By portability of pollution, I mean the ability to move the source to a less restrictive jurisdiction. For example, sewage is basically non-portable. You can’t move your entire city to a less restrictive jurisdiction and it would be pretty hard to ship your sewage to somewhere else. You treat it, and it the result is a net positive for local water resources and the planet. Power generation has some portability. You can’t move your coal power plant from Los Angeles to China but you can move it to the Navajo Reservation and ship the power back to LA. You can also increase use of less polluting fuels, like natural gas, in the restrictive jurisdiction, and ship the more polluting fuels, like coal, to places like China – something the US energy industry is doing right now. In this case there is definitely a net positive for your city – LA’s air is much cleaner since we don’t have any coal-fired plants – but there may be a negative impact for another region, and the impact on the planet is unclear. GHG is the ultimate portable pollution. If planet-wide GHG emissions do not go down, there is no net positive for anybody – not locally, not regionally, not anywhere. It doesn’t matter for California’s climate if GHG is emitted in Los Angeles or Page or Linfen.
There are some important takeaways here:
- If California reduces its consumption of GHG-producing energy, that will drive the cost of that energy down, which will increase its use in other places.
- Restrictions on development in California help encourage more development in places that emit more GHG like Texas. That is, somewhat counterintuitively, local restrictions on GHG-emitting development may increase global emissions. Matute makes the same argument on an intra-California basis, using Berkeley and Barstow.
- Since there is no local benefit to California of reducing GHG, the merit of trying to do so is questionable in the absence of national and global solutions.
None of this to say that climate change is not real or that we don’t need to address it. It is the most serious environmental problem we have ever faced. The analysis is remarkably simple: either we will find renewable sources of energy that are cost-competitive with fossil fuels, or we will not and we will suffer the consequences. In the absence of cost-competitive renewables, marginal changes to GHG emissions are irrelevant, especially given that we are already past 400ppm CO2. If we do not get cheap renewable energy, all of the world’s fossil fuels will eventually be burned, and on a timescale short enough that its actual length is irrelevant.
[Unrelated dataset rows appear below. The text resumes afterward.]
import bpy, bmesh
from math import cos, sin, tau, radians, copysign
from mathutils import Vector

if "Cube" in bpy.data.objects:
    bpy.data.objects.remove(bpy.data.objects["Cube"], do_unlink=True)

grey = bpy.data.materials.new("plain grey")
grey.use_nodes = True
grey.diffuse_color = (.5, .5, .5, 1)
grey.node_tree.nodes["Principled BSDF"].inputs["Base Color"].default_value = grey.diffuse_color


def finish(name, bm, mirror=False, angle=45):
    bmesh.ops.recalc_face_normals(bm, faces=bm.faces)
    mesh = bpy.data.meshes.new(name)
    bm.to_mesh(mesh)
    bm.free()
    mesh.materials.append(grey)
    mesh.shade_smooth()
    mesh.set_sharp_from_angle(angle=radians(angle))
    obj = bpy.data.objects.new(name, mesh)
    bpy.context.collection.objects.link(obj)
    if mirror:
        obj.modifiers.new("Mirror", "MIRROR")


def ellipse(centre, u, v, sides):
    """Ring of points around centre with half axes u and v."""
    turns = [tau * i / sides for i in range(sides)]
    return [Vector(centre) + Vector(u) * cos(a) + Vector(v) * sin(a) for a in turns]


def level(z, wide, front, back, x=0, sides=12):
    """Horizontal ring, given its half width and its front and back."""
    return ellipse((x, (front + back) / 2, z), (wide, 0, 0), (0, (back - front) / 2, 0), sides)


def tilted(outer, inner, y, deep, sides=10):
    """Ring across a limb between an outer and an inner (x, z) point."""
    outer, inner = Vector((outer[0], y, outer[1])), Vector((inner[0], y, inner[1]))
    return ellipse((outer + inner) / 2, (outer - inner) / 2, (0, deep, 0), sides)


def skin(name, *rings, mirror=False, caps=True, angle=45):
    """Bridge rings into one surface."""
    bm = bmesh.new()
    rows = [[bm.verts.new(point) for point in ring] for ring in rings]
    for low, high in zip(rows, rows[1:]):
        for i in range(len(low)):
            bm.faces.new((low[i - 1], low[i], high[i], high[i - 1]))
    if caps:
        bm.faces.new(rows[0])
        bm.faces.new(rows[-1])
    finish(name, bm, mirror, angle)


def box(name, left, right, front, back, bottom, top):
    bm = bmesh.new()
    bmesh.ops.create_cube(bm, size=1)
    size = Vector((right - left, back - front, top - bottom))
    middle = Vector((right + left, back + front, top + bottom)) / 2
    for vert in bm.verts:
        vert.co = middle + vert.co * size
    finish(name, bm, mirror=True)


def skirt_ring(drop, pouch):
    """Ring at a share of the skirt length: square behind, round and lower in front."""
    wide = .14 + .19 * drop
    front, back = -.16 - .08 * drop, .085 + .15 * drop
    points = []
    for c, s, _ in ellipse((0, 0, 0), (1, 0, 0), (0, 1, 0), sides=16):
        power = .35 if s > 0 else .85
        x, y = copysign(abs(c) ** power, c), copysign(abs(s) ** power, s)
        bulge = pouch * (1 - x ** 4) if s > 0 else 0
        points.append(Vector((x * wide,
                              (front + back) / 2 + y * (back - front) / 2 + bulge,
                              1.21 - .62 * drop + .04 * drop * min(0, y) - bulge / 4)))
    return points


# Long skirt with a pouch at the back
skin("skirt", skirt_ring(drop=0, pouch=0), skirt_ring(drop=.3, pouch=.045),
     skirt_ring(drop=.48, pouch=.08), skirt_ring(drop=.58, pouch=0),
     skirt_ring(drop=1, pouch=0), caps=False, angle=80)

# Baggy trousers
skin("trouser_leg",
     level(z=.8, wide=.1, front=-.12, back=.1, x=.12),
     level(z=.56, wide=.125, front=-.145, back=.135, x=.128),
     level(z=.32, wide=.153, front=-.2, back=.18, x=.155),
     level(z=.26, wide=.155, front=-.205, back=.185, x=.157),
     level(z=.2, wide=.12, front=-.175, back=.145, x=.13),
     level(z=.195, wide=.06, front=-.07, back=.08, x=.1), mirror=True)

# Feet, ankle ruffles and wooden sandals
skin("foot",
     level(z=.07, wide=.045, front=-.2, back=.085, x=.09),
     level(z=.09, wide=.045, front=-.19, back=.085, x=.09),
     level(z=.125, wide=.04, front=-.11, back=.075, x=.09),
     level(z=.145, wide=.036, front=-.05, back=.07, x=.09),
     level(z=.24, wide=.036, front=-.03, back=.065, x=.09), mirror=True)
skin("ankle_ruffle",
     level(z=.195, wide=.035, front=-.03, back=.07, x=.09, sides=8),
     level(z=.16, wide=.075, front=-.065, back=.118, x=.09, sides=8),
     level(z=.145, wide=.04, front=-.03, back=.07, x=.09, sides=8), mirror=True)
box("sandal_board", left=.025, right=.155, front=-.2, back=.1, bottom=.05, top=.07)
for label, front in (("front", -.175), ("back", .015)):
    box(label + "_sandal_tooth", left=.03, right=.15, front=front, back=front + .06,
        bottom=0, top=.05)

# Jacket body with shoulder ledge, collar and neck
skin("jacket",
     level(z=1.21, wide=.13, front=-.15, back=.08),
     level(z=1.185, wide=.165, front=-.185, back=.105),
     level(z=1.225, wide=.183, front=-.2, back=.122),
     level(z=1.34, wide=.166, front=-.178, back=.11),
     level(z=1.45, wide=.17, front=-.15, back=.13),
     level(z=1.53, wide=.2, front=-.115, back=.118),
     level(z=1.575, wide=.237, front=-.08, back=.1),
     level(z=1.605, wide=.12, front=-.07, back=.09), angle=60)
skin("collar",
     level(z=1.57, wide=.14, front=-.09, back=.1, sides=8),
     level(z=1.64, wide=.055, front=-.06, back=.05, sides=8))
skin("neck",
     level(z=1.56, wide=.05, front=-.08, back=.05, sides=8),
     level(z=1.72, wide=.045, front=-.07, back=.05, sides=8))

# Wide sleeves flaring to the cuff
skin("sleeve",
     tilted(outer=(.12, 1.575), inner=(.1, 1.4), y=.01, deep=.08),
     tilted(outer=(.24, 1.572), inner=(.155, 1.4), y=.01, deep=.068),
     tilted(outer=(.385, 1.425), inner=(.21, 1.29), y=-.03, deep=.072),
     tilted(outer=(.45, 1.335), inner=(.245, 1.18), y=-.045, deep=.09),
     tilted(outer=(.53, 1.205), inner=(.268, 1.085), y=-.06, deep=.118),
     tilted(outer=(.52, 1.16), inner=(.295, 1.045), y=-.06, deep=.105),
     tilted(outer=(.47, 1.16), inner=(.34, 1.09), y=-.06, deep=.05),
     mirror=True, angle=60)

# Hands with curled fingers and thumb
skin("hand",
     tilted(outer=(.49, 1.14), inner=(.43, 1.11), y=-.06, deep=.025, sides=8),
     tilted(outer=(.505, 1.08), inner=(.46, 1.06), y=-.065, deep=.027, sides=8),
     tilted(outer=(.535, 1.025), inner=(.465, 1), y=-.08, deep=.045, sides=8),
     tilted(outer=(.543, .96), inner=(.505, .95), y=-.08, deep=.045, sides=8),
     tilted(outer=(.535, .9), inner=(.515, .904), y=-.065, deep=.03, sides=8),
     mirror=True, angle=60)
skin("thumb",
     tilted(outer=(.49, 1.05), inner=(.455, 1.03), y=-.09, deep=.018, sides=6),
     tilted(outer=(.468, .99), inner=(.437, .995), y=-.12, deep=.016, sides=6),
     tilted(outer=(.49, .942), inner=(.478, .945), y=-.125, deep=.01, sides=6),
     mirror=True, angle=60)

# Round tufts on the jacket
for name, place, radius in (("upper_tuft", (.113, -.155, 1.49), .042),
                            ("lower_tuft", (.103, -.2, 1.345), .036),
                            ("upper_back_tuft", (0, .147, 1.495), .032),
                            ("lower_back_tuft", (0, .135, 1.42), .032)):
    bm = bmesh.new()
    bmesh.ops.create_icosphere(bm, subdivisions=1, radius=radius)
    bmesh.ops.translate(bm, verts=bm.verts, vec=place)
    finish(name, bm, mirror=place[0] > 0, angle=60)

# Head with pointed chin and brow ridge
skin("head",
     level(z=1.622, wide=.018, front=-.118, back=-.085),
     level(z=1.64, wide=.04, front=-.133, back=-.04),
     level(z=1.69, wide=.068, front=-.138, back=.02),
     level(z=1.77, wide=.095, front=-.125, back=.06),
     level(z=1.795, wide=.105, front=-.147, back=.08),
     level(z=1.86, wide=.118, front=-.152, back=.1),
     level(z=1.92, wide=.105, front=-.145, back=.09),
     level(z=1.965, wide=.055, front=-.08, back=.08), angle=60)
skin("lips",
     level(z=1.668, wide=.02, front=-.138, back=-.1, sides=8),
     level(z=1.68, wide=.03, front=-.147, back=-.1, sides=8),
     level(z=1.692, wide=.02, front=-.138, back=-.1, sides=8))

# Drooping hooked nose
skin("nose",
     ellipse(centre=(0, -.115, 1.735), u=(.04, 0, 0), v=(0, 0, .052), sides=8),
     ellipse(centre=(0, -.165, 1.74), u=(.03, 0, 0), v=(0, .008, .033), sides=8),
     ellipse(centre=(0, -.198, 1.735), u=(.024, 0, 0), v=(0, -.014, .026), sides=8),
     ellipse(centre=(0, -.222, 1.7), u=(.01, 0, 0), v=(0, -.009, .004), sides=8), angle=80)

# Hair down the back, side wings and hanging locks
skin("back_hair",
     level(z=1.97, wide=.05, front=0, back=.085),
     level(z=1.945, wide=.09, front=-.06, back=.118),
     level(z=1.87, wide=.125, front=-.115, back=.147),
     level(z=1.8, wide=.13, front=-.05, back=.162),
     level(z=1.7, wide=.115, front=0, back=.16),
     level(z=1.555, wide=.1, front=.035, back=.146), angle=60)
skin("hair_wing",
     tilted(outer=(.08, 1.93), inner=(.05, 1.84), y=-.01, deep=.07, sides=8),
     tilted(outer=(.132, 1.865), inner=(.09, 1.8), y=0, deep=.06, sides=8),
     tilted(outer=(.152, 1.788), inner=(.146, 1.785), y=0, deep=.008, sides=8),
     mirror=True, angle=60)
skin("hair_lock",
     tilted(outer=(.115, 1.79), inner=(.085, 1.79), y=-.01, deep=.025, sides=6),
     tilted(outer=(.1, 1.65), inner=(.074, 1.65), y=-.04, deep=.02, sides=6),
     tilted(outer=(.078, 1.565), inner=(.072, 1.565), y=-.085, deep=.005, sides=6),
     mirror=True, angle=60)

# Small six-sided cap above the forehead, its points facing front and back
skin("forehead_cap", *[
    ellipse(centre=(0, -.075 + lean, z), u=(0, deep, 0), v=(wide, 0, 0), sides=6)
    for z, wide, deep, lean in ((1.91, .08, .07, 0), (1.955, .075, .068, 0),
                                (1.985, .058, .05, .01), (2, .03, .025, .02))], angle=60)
What this does mean is that, as Noah Smith says, we should focus our efforts on bringing down the cost of renewable energy like solar and wind. If California’s AB 32 results in more efficient industry and cheaper renewable energy, the state will have done the world a huge favor. It wouldn’t be the first time that’s happened (catalytic converters have improved countless lives), and the state’s renewable energy capacity is growing quickly. We’ve got no shortage of sun and wind here in SoCal; all we’ve got to do is put them to use. On the other hand, if AB 32 just results in industries moving to other places, it will hurt California’s economy and accomplish nothing. The outcome remains to be seen. Hey, give us credit for trying.
When it comes to development, it means we should promote development that’s efficient. Coincidentally, that’s going to be one of my main points on this blog. I was going to elaborate on how we get efficient development, but that proved to be a topic worthy of its own post.